It didn’t exactly do gangbusters on the sales rack and there’s plenty of misguided, outright wrong naysayers who didn’t get that the point of the game is to just run so it’s looked like the chances for a sequel were dire. There were rumors that EA more or less shit-canned DICE’s work on a followup. But hit the jump for what may or may not be good news out of GDC.
Computer and Video Games is reporting that EA is “trying to figure out” how to bring the Mirror’s Edge franchise back from the brink. Which sounds good on paper, but some of what the suits are saying is a little troubling to me. Some of it is sensible, in that in order for EA to foot the bill for development then it’s got to outsell the first game. That’s cool, I can live with that.
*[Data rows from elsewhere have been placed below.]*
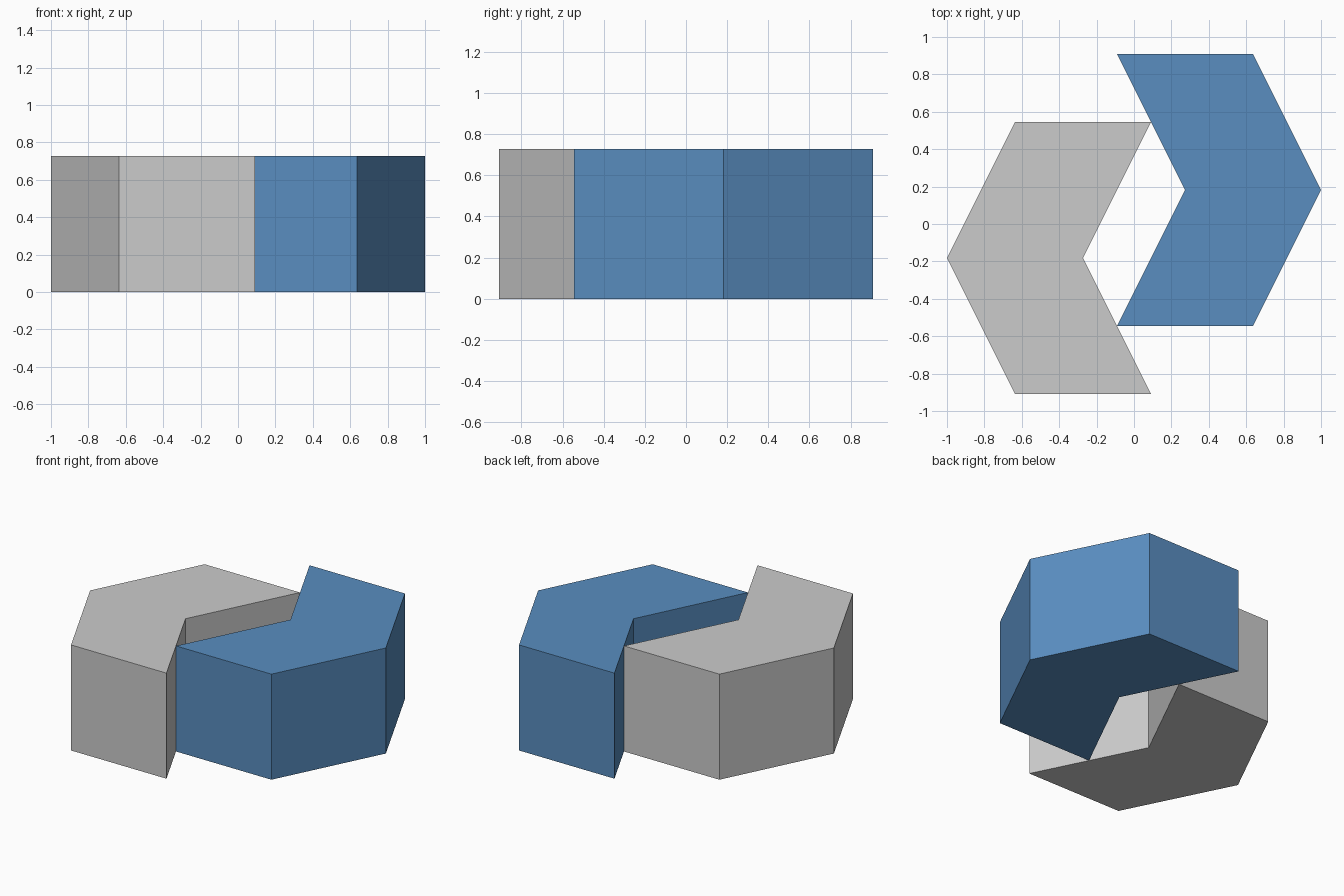
import bpy, bmesh

if "Cube" in bpy.data.objects:
    bpy.data.objects.remove(bpy.data.objects["Cube"])

U = 1 / 11          # grid module
HEIGHT = 8 * U

# Chevron outline in grid modules, counter-clockwise
CHEVRON = [(-1, -6), (7, -6), (11, 2), (7, 10), (-1, 10), (3, 2)]


def chevron_block(name, turn, color=None):
    """Extrude the outline upward; turn = -1 rotates it half a turn about z."""
    bm = bmesh.new()
    face = bm.faces.new([bm.verts.new((turn * x * U, turn * y * U, 0)) for x, y in CHEVRON])
    top = bmesh.ops.extrude_face_region(bm, geom=[face], use_keep_orig=True)
    bmesh.ops.translate(bm, vec=(0, 0, HEIGHT),
                        verts=[v for v in top["geom"] if isinstance(v, bmesh.types.BMVert)])
    bmesh.ops.recalc_face_normals(bm, faces=bm.faces)
    mesh = bpy.data.meshes.new(name)
    bm.to_mesh(mesh)
    bm.free()
    if color:
        mat = bpy.data.materials.new(name + "_paint")
        mat.diffuse_color = color
        mat.use_nodes = True
        mat.node_tree.nodes["Principled BSDF"].inputs["Base Color"].default_value = mat.diffuse_color
        mesh.materials.append(mat)
    obj = bpy.data.objects.new(name, mesh)
    bpy.context.collection.objects.link(obj)
    return obj


# Two interlocking chevron blocks
chevron_block("right_chevron", 1, (0.1, 0.27, 0.53, 1))
chevron_block("left_chevron", -1)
It’s smart business.
What’s potentially bad is all of this talk about finding a bigger “franchise” audience because this is the kind of niche game that just isn’t really suited to the big budget, AAA treatment- or financial expectations. And I’m worried that the AAA treatment might mean more guns, more macho, and less European-ness. Or worse- zombies.
It’s not that I think the original game couldn’t have been improved upon, because it certainly could be, it’s that I’m worried that grooming a potential Mirror’s Edge 2 to be a blockbuster might take away its idiosyncratic charm and one-of-a-kind gameplay. It could definitely use some better writing and a more comprehensive sense of world-building as well as improved character development. Controls could be a little less complicated, and level design could stand to be a little less trial-and-error. And some kind of multiplayer racing could be fun and interesting. But the formula that’s there already works just fine, as long as you’re the right kind of person for it.
And that kind of person, unfortunately, doesn’t tend to be common enough to make a game like Mirror’s Edge a multi-million seller or constitute a “franchise” audience. Regardless, sign me up for the newsletter, Mirror’s Edge 2 is a day one purchase for me. Unless there’s a zombie mode, and then I’m leading an angry mob on EA’s headquarters